(Collected data)
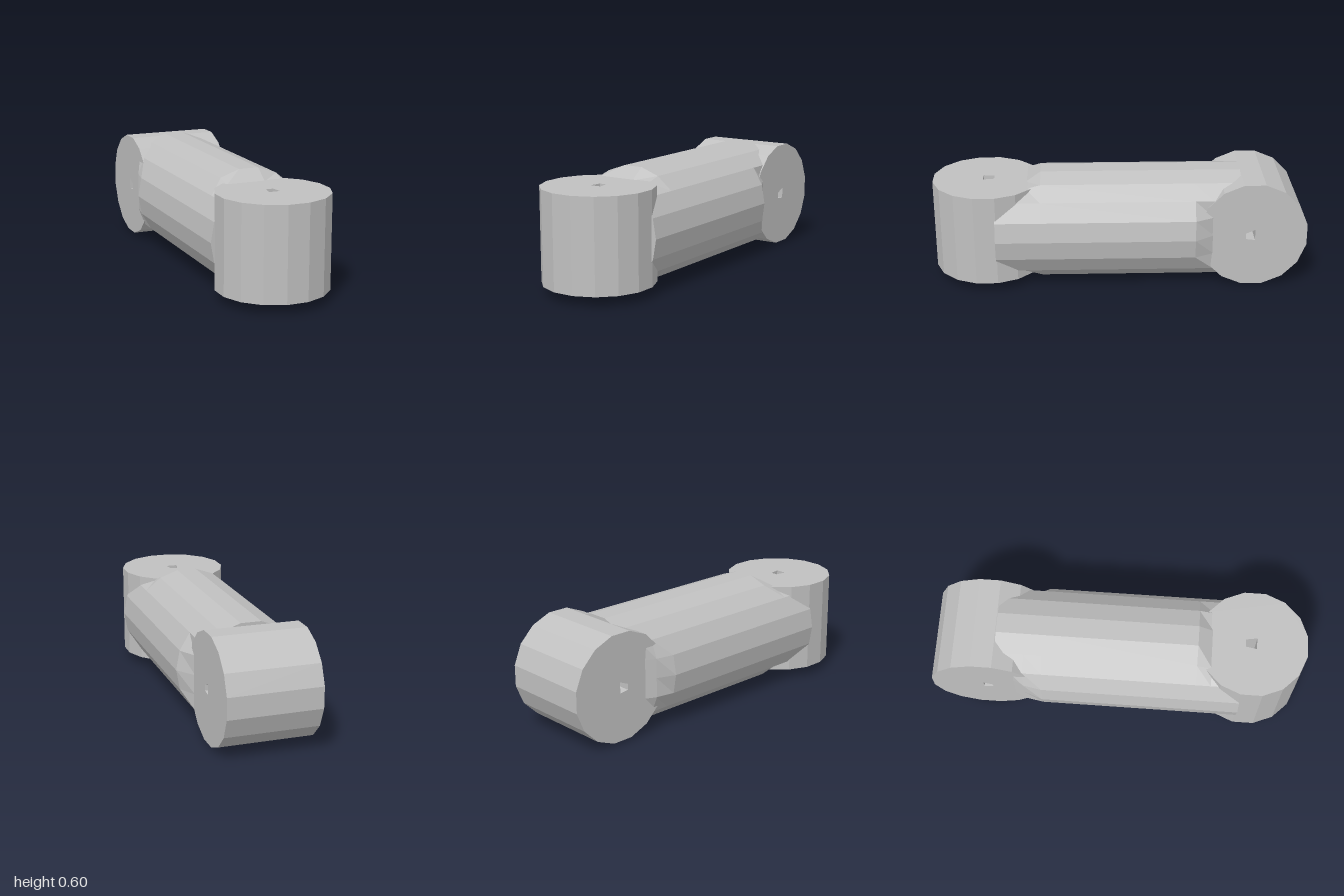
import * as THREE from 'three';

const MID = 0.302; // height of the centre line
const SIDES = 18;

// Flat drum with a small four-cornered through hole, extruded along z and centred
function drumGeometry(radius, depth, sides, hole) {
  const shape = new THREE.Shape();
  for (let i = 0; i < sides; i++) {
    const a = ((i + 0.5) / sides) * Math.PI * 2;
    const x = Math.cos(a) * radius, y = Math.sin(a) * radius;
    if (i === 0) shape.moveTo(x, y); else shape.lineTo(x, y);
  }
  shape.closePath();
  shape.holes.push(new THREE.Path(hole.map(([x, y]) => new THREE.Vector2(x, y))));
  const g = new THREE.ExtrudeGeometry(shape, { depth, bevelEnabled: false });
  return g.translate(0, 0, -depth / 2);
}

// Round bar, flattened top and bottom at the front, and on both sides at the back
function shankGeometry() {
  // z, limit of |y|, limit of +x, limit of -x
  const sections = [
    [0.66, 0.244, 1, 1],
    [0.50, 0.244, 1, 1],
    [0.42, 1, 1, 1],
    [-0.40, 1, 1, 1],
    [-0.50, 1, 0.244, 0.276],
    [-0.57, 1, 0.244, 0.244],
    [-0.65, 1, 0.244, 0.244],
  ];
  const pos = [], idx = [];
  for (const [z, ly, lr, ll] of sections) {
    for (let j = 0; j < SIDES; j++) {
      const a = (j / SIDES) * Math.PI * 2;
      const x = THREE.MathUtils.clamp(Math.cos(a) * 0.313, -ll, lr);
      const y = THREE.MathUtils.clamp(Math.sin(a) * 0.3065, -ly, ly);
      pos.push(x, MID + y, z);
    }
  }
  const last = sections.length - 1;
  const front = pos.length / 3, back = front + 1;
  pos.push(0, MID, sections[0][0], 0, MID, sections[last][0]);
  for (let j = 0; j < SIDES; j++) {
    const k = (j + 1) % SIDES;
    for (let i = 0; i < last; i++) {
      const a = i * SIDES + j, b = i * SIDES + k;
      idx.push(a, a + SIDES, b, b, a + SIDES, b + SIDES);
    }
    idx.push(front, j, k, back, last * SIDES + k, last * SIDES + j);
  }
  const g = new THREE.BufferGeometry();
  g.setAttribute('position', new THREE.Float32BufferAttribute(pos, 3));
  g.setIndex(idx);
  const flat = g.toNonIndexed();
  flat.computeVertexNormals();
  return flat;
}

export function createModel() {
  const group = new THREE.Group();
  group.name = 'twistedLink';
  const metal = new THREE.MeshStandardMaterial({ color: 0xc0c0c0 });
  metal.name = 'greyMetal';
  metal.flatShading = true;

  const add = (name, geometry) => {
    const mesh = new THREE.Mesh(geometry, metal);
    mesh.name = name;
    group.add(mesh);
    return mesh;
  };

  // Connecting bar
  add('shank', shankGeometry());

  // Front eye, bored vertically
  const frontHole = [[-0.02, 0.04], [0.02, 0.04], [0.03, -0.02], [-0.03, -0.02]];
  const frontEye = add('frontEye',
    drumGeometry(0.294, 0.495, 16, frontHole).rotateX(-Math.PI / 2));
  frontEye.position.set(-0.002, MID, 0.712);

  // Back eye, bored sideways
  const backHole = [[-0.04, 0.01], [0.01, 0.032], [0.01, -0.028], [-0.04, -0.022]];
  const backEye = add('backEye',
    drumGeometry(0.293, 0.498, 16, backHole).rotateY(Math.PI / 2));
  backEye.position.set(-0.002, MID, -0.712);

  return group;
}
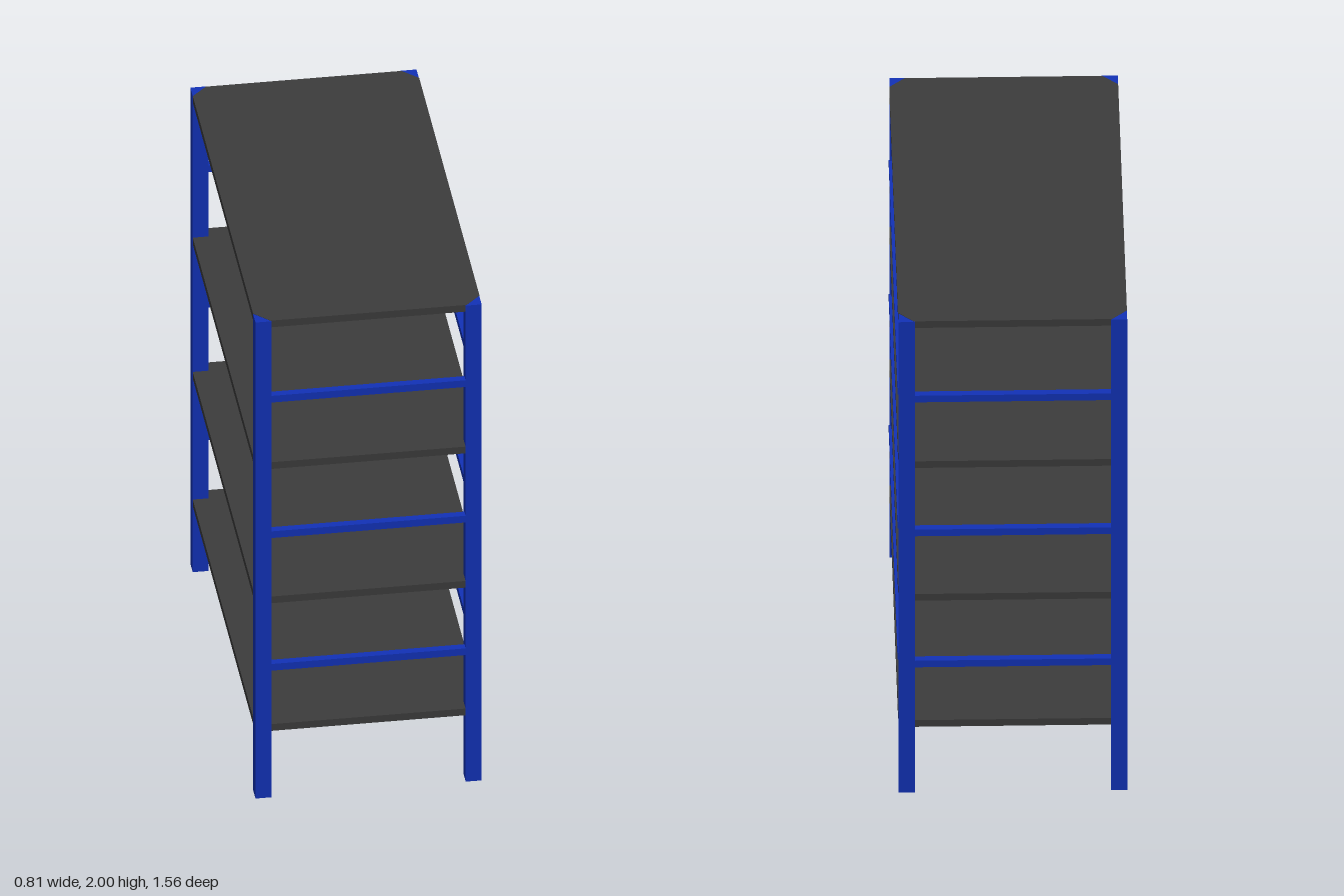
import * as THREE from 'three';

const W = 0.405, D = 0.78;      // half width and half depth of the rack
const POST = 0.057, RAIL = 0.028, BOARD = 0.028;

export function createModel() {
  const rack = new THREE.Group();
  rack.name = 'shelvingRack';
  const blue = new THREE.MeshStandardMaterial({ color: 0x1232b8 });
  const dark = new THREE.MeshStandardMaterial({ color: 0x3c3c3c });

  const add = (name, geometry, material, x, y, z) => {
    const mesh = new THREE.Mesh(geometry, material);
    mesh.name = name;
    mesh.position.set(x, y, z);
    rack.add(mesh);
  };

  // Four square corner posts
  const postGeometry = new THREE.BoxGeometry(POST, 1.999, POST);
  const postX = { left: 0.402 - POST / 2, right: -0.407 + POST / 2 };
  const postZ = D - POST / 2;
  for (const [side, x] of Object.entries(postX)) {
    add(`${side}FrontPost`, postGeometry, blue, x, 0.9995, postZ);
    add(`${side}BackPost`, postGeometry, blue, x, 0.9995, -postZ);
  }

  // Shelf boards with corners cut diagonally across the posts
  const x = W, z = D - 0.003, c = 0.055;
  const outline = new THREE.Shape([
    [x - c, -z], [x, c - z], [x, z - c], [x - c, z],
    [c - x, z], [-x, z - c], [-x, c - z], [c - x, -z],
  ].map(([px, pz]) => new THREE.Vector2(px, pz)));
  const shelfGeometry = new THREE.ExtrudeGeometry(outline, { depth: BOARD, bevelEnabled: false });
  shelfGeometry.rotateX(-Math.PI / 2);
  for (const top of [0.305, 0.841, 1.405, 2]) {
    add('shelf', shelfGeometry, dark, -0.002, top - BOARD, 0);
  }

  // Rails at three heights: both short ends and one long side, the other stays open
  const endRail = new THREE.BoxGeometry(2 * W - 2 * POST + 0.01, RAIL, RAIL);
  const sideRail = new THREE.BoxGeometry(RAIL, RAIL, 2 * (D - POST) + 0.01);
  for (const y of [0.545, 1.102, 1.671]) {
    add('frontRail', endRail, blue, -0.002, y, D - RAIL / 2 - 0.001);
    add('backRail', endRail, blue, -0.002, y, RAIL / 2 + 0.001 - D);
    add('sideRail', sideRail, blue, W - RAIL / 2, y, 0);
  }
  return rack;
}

• _TASK DESCRIPTION_
Produce only the lines from the line containing "for (const [z, ly, lr, ll]" through the line containing "const add = (name, geometry)", inclusive of both, exactly as they stand in the entries above.

• _RESULT OF THIS TASK_
  for (const [z, ly, lr, ll] of sections) {
    for (let j = 0; j < SIDES; j++) {
      const a = (j / SIDES) * Math.PI * 2;
      const x = THREE.MathUtils.clamp(Math.cos(a) * 0.313, -ll, lr);
      const y = THREE.MathUtils.clamp(Math.sin(a) * 0.3065, -ly, ly);
      pos.push(x, MID + y, z);
    }
  }
  const last = sections.length - 1;
  const front = pos.length / 3, back = front + 1;
  pos.push(0, MID, sections[0][0], 0, MID, sections[last][0]);
  for (let j = 0; j < SIDES; j++) {
    const k = (j + 1) % SIDES;
    for (let i = 0; i < last; i++) {
      const a = i * SIDES + j, b = i * SIDES + k;
      idx.push(a, a + SIDES, b, b, a + SIDES, b + SIDES);
    }
    idx.push(front, j, k, back, last * SIDES + k, last * SIDES + j);
  }
  const g = new THREE.BufferGeometry();
  g.setAttribute('position', new THREE.Float32BufferAttribute(pos, 3));
  g.setIndex(idx);
  const flat = g.toNonIndexed();
  flat.computeVertexNormals();
  return flat;
}

export function createModel() {
  const group = new THREE.Group();
  group.name = 'twistedLink';
  const metal = new THREE.MeshStandardMaterial({ color: 0xc0c0c0 });
  metal.name = 'greyMetal';
  metal.flatShading = true;

  const add = (name, geometry) => {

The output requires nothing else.